Try it:
In the records below, find the line that contains "const V = (x, y, z)" and the line that contains "const a = (i / SIDES) * Math.PI * 2;", then retype exactly those two lines and every line between them.

....

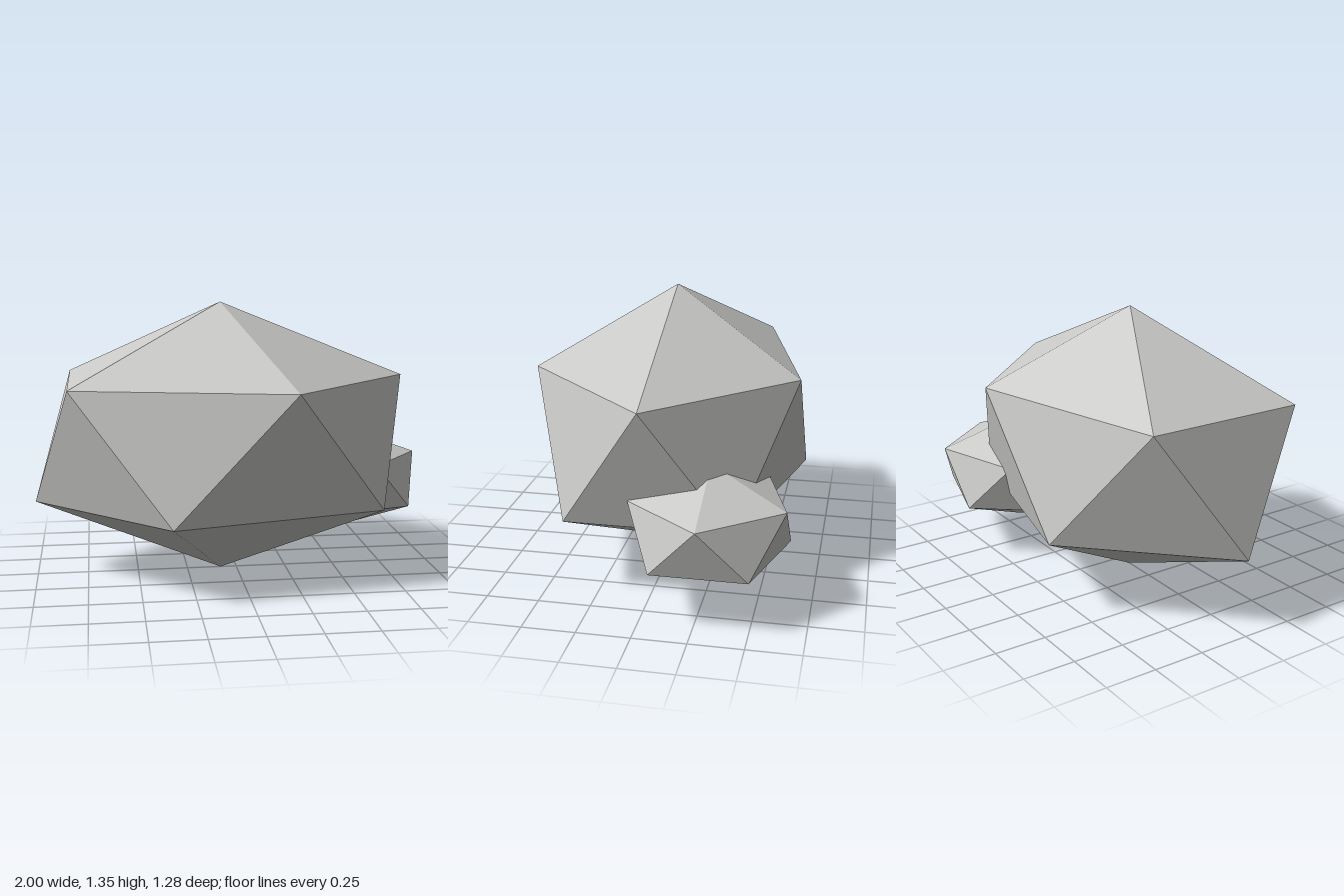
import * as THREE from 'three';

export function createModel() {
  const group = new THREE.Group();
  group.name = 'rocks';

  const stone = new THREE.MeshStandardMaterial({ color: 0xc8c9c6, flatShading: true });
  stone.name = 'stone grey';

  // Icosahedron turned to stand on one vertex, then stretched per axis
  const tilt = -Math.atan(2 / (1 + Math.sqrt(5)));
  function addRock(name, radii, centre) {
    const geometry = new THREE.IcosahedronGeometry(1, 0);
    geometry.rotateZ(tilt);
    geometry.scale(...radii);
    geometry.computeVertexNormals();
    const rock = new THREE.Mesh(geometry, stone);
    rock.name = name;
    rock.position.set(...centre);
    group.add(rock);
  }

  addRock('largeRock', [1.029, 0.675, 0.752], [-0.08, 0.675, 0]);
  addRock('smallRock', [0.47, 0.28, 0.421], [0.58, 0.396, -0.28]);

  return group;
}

....

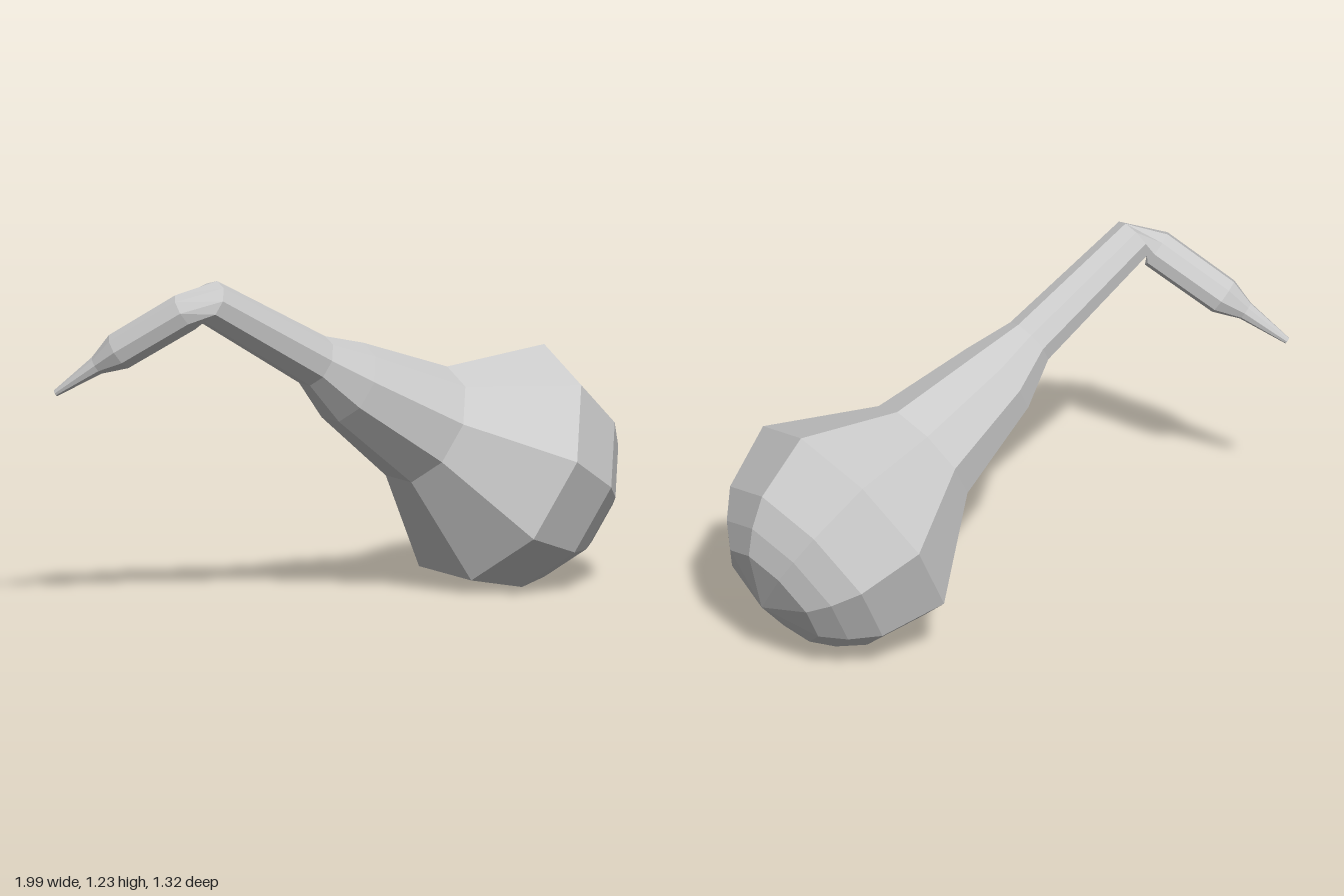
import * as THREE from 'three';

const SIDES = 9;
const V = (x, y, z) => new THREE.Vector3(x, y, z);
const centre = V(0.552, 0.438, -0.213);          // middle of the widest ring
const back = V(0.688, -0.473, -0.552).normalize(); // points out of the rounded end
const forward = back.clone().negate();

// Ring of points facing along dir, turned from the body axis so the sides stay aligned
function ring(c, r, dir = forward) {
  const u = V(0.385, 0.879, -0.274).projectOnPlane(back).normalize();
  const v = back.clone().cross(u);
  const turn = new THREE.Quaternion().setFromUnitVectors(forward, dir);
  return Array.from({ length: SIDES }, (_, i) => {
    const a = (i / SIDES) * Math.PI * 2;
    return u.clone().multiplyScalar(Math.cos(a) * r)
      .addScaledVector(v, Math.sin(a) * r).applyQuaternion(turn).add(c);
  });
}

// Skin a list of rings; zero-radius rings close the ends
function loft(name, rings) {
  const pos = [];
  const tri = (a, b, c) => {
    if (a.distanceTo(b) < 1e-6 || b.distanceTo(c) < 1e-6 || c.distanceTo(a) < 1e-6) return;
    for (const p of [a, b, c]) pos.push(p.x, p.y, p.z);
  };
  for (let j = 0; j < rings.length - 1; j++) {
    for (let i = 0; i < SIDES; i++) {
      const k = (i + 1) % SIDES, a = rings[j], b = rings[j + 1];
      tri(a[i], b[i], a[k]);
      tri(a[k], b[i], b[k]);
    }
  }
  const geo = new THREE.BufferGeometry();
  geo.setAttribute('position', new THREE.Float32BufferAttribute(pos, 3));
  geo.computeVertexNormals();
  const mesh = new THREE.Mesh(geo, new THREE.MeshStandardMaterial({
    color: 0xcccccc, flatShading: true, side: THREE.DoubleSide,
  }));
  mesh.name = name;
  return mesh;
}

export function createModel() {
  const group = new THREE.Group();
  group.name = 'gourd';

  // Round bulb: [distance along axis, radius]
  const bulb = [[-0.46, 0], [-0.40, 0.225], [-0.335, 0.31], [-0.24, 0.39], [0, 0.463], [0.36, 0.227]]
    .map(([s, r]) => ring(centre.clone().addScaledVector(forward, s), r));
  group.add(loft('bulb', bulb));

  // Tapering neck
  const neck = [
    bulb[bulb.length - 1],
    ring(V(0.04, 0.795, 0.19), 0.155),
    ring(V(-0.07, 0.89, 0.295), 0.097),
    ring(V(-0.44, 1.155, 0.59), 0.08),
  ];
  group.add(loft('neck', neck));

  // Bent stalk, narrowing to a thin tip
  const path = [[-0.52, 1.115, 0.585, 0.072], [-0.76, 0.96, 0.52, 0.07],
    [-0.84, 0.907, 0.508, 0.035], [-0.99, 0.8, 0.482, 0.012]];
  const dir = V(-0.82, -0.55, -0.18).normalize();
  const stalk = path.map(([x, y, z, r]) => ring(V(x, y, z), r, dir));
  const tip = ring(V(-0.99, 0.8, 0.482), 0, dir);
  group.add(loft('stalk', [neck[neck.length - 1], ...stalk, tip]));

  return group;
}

....

Answer to the problem:
const V = (x, y, z) => new THREE.Vector3(x, y, z);
const centre = V(0.552, 0.438, -0.213);          // middle of the widest ring
const back = V(0.688, -0.473, -0.552).normalize(); // points out of the rounded end
const forward = back.clone().negate();

// Ring of points facing along dir, turned from the body axis so the sides stay aligned
function ring(c, r, dir = forward) {
  const u = V(0.385, 0.879, -0.274).projectOnPlane(back).normalize();
  const v = back.clone().cross(u);
  const turn = new THREE.Quaternion().setFromUnitVectors(forward, dir);
  return Array.from({ length: SIDES }, (_, i) => {
    const a = (i / SIDES) * Math.PI * 2;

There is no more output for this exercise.